As of last week, DSA’s National Political Committee began considering candidates for three appointments to the body, replacing members who recently stepped down.
Considering the delicate moment DSA is in, where trust between leaders and members is very weak, we believe that it is extremely important that NPC appointees represent the same general political tendencies as those who left.
Roughly speaking, to us that means bringing on someone representative of the perspective of the current DSA International Committee, someone from the libertarian socialist wing of DSA, and someone representing major constituencies Matt Miller was elected by. We realize people’s politics are complex and are unlikely to map perfectly onto those who stepped down — however, we think in this moment it is worth the effort to represent major groupings in DSA who elected those three NPCers.

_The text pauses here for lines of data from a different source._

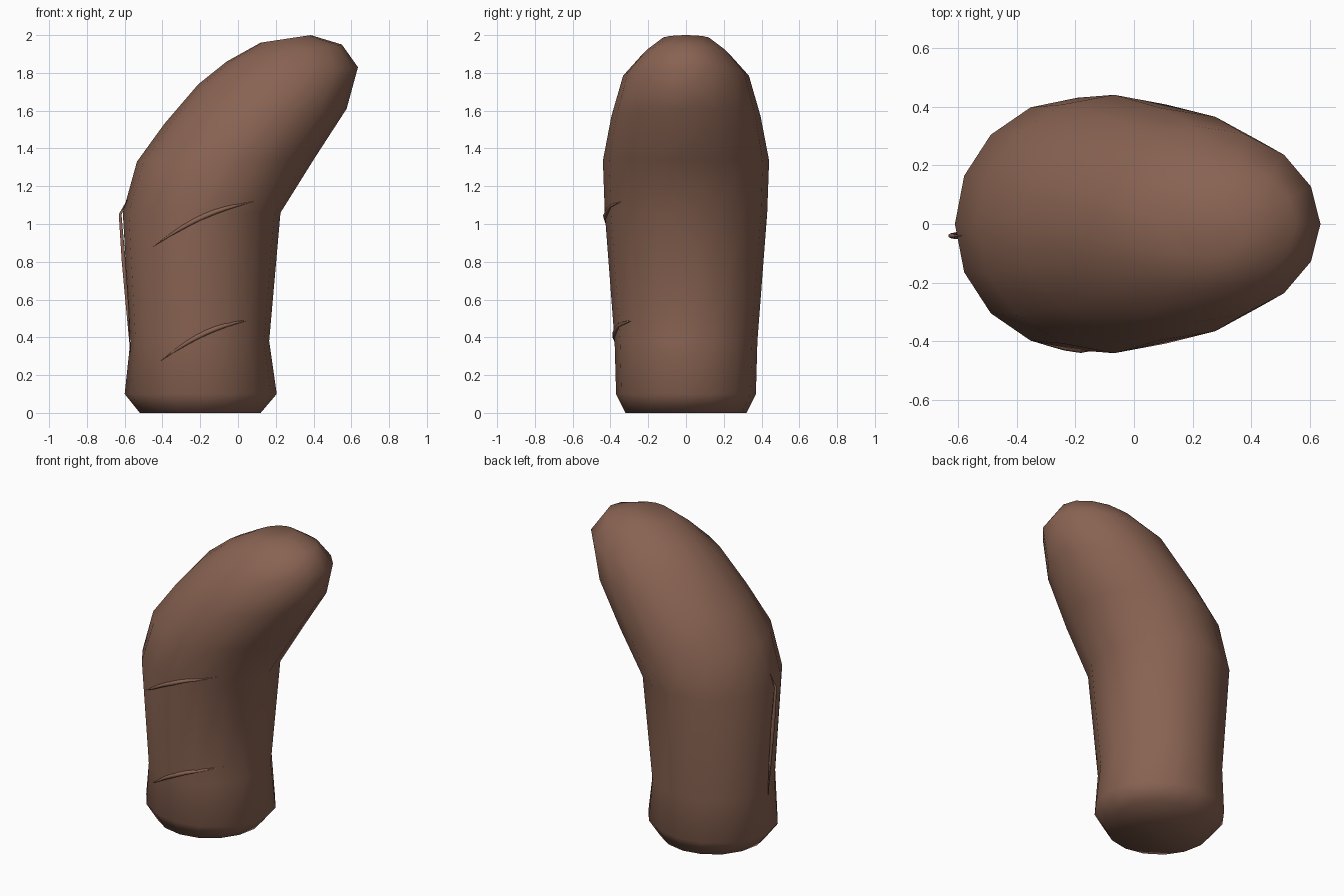
import bpy, bmesh, math
from mathutils import Vector
from mathutils.bvhtree import BVHTree

cube = bpy.data.objects.get("Cube")
if cube:
    bpy.data.objects.remove(cube)

brown = bpy.data.materials.new("warm_brown")
brown.use_nodes = True
colour = (0.25, 0.125, 0.085, 1)
brown.diffuse_color = colour
brown.node_tree.nodes["Principled BSDF"].inputs["Base Color"].default_value = colour

SIDES = 16

# Bent body: each ring is left x, left z, right x, right z, half depth
RINGS = [
    (-0.52, 0.00, 0.12, 0.00, 0.32),
    (-0.60, 0.10, 0.205, 0.10, 0.37),
    (-0.57, 0.38, 0.165, 0.38, 0.378),
    (-0.61, 1.06, 0.225, 1.06, 0.43),
    (-0.535, 1.33, 0.40, 1.34, 0.44),
    (-0.39, 1.53, 0.575, 1.61, 0.395),
    (-0.21, 1.74, 0.635, 1.83, 0.333),
    (-0.06, 1.86, 0.55, 1.95, 0.225),
    (0.12, 1.96, 0.385, 2.00, 0.13),
]

bm = bmesh.new()
loops = []
for lx, lz, rx, rz, depth in RINGS:
    loop = []
    for i in range(SIDES):
        a = 2 * math.pi * i / SIDES
        t = (1 + math.cos(a)) / 2
        loop.append(bm.verts.new((lx + (rx - lx) * t, depth * math.sin(a), lz + (rz - lz) * t)))
    loops.append(loop)
for low, high in zip(loops, loops[1:]):
    for i in range(SIDES):
        j = (i + 1) % SIDES
        bm.faces.new((low[i], low[j], high[j], high[i]))
bm.faces.new(loops[0][::-1])
bm.faces.new(loops[-1])
for face in bm.faces:
    face.smooth = True

mesh = bpy.data.meshes.new("body")
bm.to_mesh(mesh)
surface = BVHTree.FromBMesh(bm)
bm.free()
mesh.materials.append(brown)
bpy.context.collection.objects.link(bpy.data.objects.new("body", mesh))


def crease(name, points, radius):
    """Thin tapered ridge through the given points."""
    curve = bpy.data.curves.new(name, 'CURVE')
    curve.dimensions = '3D'
    curve.bevel_depth = radius
    curve.bevel_resolution = 1
    curve.materials.append(brown)
    line = curve.splines.new('POLY')
    line.points.add(len(points) - 1)
    for i, (p, co) in enumerate(zip(line.points, points)):
        p.co = (*co, 1)
        p.radius = max(0.05, math.sin(math.pi * i / (len(points) - 1)))
    bpy.context.collection.objects.link(bpy.data.objects.new(name, curve))


def on_front(x, z):
    return surface.ray_cast(Vector((x, -2, z)), Vector((0, 1, 0)))[0]


# Two arched creases across the front
STEPS = 10
for name, x0, z0, x1, z1 in (("upper_front_crease", -0.45, 0.88, 0.09, 1.12),
                             ("lower_front_crease", -0.41, 0.275, 0.075, 0.495)):
    path = []
    for i in range(STEPS + 1):
        t = i / STEPS
        arch = 0.04 * math.sin(math.pi * t)
        path.append(on_front(x0 + (x1 - x0) * t, z0 + (z1 - z0) * t + arch))
    crease(name, path, 0.014)

# Long upright crease on the side
crease("side_crease", [(-0.585, -0.04, 1.13), (-0.624, -0.04, 1.05), (-0.605, -0.04, 0.8),
                       (-0.585, -0.04, 0.55), (-0.568, -0.04, 0.3)], 0.012)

Whether or not we agreed with the politics of those who resigned from the NPC, the political constituencies they represented remain part of our organization, and it would only further erode the legitimacy of the national leadership if we used the appointment process to shut out tendencies that had been represented on the NPC up to now.
As we’ve written in the past, DSA punches well below its weight. For membership organizations to be effective, members need to feel like they have some say and stake in the direction of the organization. If nominally democratic conventions have little to no impact on organizational priorities, or if disciplinary measures handed down by the NPC are seen as arbitrary, members become alienated and it becomes all the more challenging to build a collective sense of purpose for the organization.
It should go without saying that we also want to appoint people who will work with the rest of the NPC in good faith, are open and eager for honest political debate, and interested in building a strong, democratic DSA. We believe that such people exist in all tendencies.
Attempting to use this appointment process to change the NPC’s composition would likely lead to further crisis and demoralization. Maintaining the political composition of the NPC would be an important step in rebuilding trust between the NPC and membership.